Is There An Advantage To Debulking Prostate Cancer Tumors?

Your doctor has just told you that you have advanced, progressive or metastatic prostate cancer. The doctor also has just told you that this type of prostate cancer is terminal; there are no cures currently available.  

You find that you are in shock!  You have cancer, your cancer has already spread outside the prostate gland and it is not curable. It doesn’t matter who you are, you are going to feel overwhelmed.

Theoretically, what the doctor told you about our current ability to cure your cancer and about it being terminal is correct.  Despite these truths, the fact is that for many of us, we will not die from the prostate cancer, we will die with prostate cancer!

Treatment today often delays cancer long enough so that we will live our life and then die from some other unrelated cause.  For men with advanced, progressive metastatic prostate cancer the goal is to make the prostate cancer into a chronic illness.  Our treatments can put you into a long-term remission so that you can live your life in a full and happy manner.

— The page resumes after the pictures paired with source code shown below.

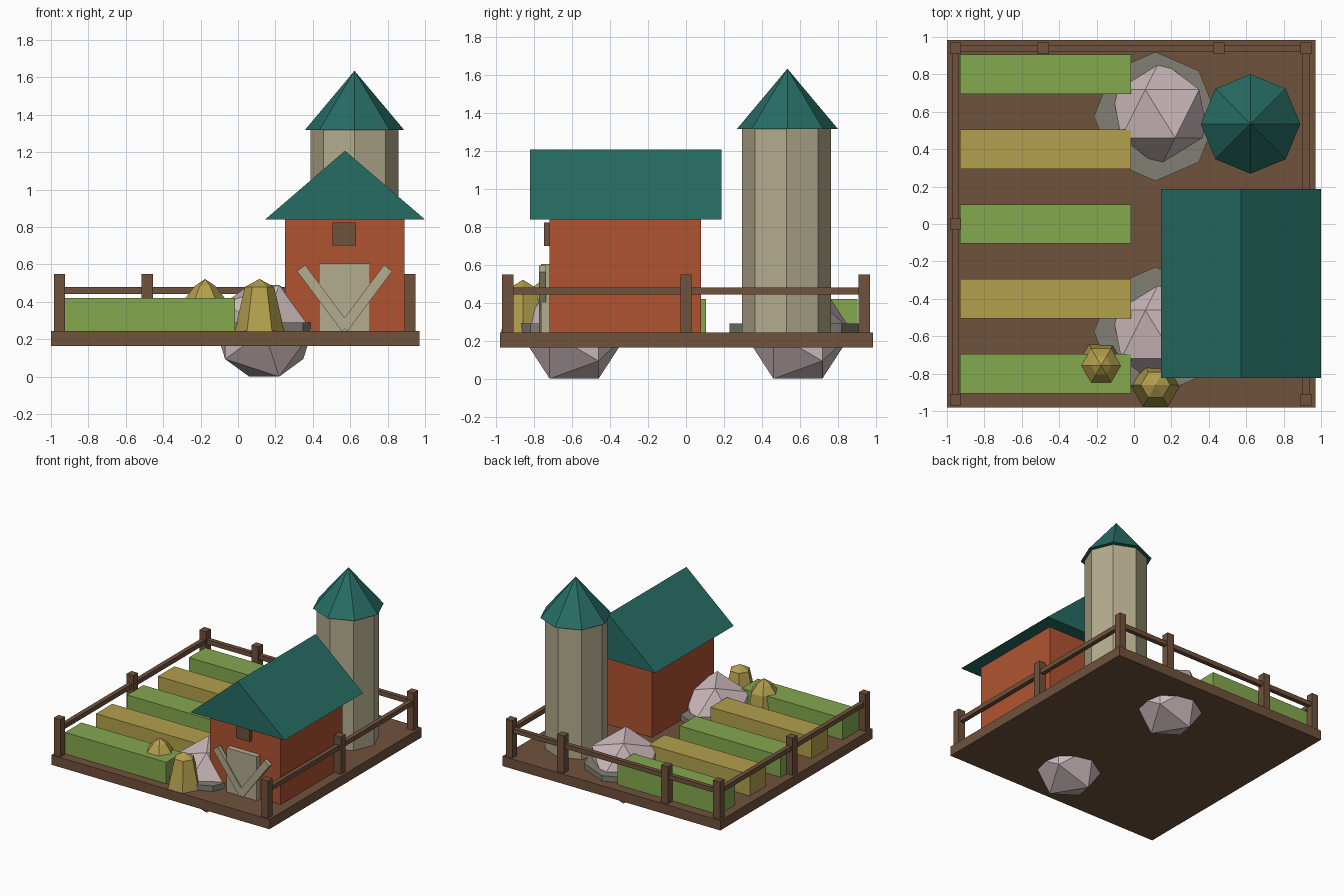
import bpy, bmesh, math
from mathutils import Vector, Matrix

cube = bpy.data.objects.get("Cube")
if cube:
    bpy.data.objects.remove(cube, do_unlink=True)


def material(name, rgb):
    """Flat material from an 0-255 display colour, stored as linear."""
    lin = [((c / 255 + 0.055) / 1.055) ** 2.4 for c in rgb] + [1]
    m = bpy.data.materials.new(name)
    m.use_nodes = True
    m.diffuse_color = lin
    bsdf = next(n for n in m.node_tree.nodes if n.type == "BSDF_PRINCIPLED")
    bsdf.inputs["Base Color"].default_value = lin
    return m


BROWN = material("brown wood", (112, 82, 60))
GREEN = material("leaf green", (133, 168, 79))
STRAW = material("straw yellow", (180, 160, 77))
RED = material("barn red", (177, 83, 48))
TEAL = material("roof teal", (38, 108, 99))
CREAM = material("pale plaster", (180, 172, 142))
PINK = material("pink stone", (207, 188, 190))
GREY = material("grey stone", (130, 128, 116))


def finish(name, bm, mat):
    bmesh.ops.recalc_face_normals(bm, faces=bm.faces)
    mesh = bpy.data.meshes.new(name)
    bm.to_mesh(mesh)
    bm.free()
    mesh.materials.append(mat)
    obj = bpy.data.objects.new(name, mesh)
    bpy.context.collection.objects.link(obj)
    return obj


def box(name, mat, x, y, z):
    """Box from its x, y and z ranges."""
    bm = bmesh.new()
    bmesh.ops.create_cube(bm, size=1)
    ranges = (x, y, z)
    for v in bm.verts:
        v.co = [(a + b) / 2 + c * (b - a) for c, (a, b) in zip(v.co, ranges)]
    return finish(name, bm, mat)


def lathe(name, mat, centre, sides, profile, squash=1):
    """Faceted solid from (radius, height) steps; radius 0 makes a tip."""
    bm = bmesh.new()
    cx, cy = centre
    for r, z in profile:
        for i in range(sides if r else 1):
            a = math.tau * i / sides
            bm.verts.new((cx + r * squash * math.cos(a), cy + r * math.sin(a), z))
    bmesh.ops.convex_hull(bm, input=bm.verts)
    bmesh.ops.dissolve_limit(bm, angle_limit=0.01, verts=bm.verts, edges=bm.edges)
    return finish(name, bm, mat)


GROUND = 0.245

# Ground slab
box("ground", BROWN, (-1, 0.97), (-0.98, 0.985), (0.165, GROUND))

# Crop rows, alternating
for i in range(5):
    y = -0.8 + 0.4 * i
    box(f"crop_row_{i + 1}", STRAW if i % 2 else GREEN,
        (-0.93, -0.015), (y - 0.105, y + 0.105), (GROUND, 0.42))

# Fence posts and rails on the back and both sides
LEFT, RIGHT, BACK = -0.955, 0.92, 0.94
posts = [(x, y) for x in (LEFT, RIGHT) for y in (-BACK, 0, BACK)]
posts += [(-0.485, BACK), (0.455, BACK)]
for i, (x, y) in enumerate(posts):
    box(f"fence_post_{i + 1}", BROWN, (x - 0.03, x + 0.03), (y - 0.03, y + 0.03), (GROUND, 0.55))
for name, x in (("right_side_rail", LEFT), ("left_side_rail", RIGHT)):
    box(name, BROWN, (x - 0.018, x + 0.018), (-BACK, BACK), (0.443, 0.48))
box("back_rail", BROWN, (LEFT, RIGHT), (BACK - 0.018, BACK + 0.018), (0.443, 0.48))

# Barn walls, door and loft window
box("barn_walls", RED, (0.25, 0.89), (-0.72, 0.08), (GROUND, 0.845))
box("barn_door", CREAM, (0.433, 0.705), (-0.765, -0.71), (GROUND, 0.605))
box("loft_window", BROWN, (0.505, 0.63), (-0.75, -0.71), (0.70, 0.825))

# Barn roof prism
bm = bmesh.new()
gable = [bm.verts.new((x, -0.823, z)) for x, z in ((0.145, 0.84), (1.0, 0.84), (0.572, 1.208))]
face = bm.faces.new(gable)
extruded = bmesh.ops.extrude_face_region(bm, geom=[face], use_keep_orig=True)["geom"]
bmesh.ops.translate(bm, vec=(0, 1.01, 0), verts=[g for g in extruded if isinstance(g, bmesh.types.BMVert)])
finish("barn_roof", bm, TEAL)

# Slanted door braces
for name, side in (("left_brace", 1), ("right_brace", -1)):
    bm = bmesh.new()
    bmesh.ops.create_cube(bm, size=1)
    tilt = Matrix.Rotation(side * math.radians(36.7), 4, "Y")
    place = Matrix.Translation((0.57 + side * 0.113, -0.757, 0.42))
    bmesh.ops.transform(bm, matrix=place @ tilt @ Matrix.Diagonal((0.055, 0.035, 0.4, 1)), verts=bm.verts)
    finish(name, bm, CREAM)

# Silo with its pointed roof
lathe("silo_wall", CREAM, (0.623, 0.53), 8, [(0.235, GROUND), (0.235, 1.32)])
lathe("silo_roof", TEAL, (0.623, 0.535), 8, [(0.266, 1.318), (0, 1.635)])

# Boulders: twenty-sided stones resting on their long edge, with grey footings
PHI = (1 + 5 ** 0.5) / 2
for name, side in (("front", -1), ("back", 1)):
    bm = bmesh.new()
    for a in (-1, 1):
        for b in (-PHI, PHI):
            for co in ((a, 0, b), (b, a, 0), (0, b, a)):
                bm.verts.new(Vector(co) * 0.1515)
    bmesh.ops.convex_hull(bm, input=bm.verts)
    turn = Matrix.Rotation(-math.atan(PHI), 4, "Z")
    bmesh.ops.transform(bm, matrix=Matrix.Translation((0.14, side * 0.59, GROUND)) @ turn, verts=bm.verts)
    finish(f"{name}_boulder", bm, PINK)
    lathe(f"{name}_footing", GREY, (0.115, side * 0.575), 8, [(0.345, GROUND), (0.345, 0.29)], 0.955)

# Haystacks
lathe("front_haystack", STRAW, (0.115, -0.86), 6,
      [(0.133, GROUND), (0.078, 0.48), (0, 0.522)])
lathe("row_haystack", STRAW, (-0.176, -0.757), 6,
      [(0.13, GROUND), (0.105, 0.42), (0.055, 0.485), (0, 0.522)])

As we have said in many of the posts on this webpage, in order to do this, we need to educate ourselves about our cancer, and our treatment options so that we can work hand-in-hand with our doctors in making the best possible treatment choices.

To do this might mean that you will need to question your doctors about their recommendations, offer them additional treatment options that they have not thought about and offer them research findings that could change their thinking and the course of your treatments.

One very common area of conversation for a man who has been diagnosed with advanced prostate cancer is about the possible merits of debulking the cancer. Debulking cancer, lightening the tumor burden, involves removing the prostate gland and possibly other nearby tumors. Traditionally, a newly diagnosed man with distant metastasis is not offered the opportunity to have the prostate gland removed since the cancer is ultimately terminal and the treatment itself will cause significant side effects.

If your doctor automatically makes this decision it should become a point of contention that you raise with your doctor.  If they tell you that having surgery for prostate cancer that has left the gland will not provide you with any positive result, you should question this assumption. 

There is now mounting data that shows that the removing the gland (thus the primary tumors) does slow down the prostate cancer’s progression and more importantly it can extend your survival.

In a retrospective study by Culp and associates published in the journal, European Urology, addressed this question. Using the Surveillance, Epidemiology, and End Results (SEER) database they evaluated almost 8000 men who either received no local therapy or received local therapy with a radical prostatectomy or brachytherapy, despite being diagnosed with advanced metastatic prostate cancer.

Their analysis revealed a statistically significant improved overall survival (OS) and cancer-specific survival for the groups of men who received the local treatments, whether it was surgery or brachytherapy, with surgery being associated with the best overall results.

An additional search of the literature finds that there are many other studies that come to the same conclusion. 

 Heidenreich et al., published in by the NIH in PubMed concluded that a radical prostatectomy (RP) achieved excellent survival rates in men with high-risk prostate cancer, even in men with very high PSA levels. They found that the completion of an RP with lymphadenectomy might give a survival benefit in men who were found intra-operatively to be node-positive (a spread of their cancer into neighboring lymph nodes).

Making this type of decision more difficult is that fact that not all other studies have come to the same conclusion.  Therefore, many physicians remain skeptical about the value of tumor debulking.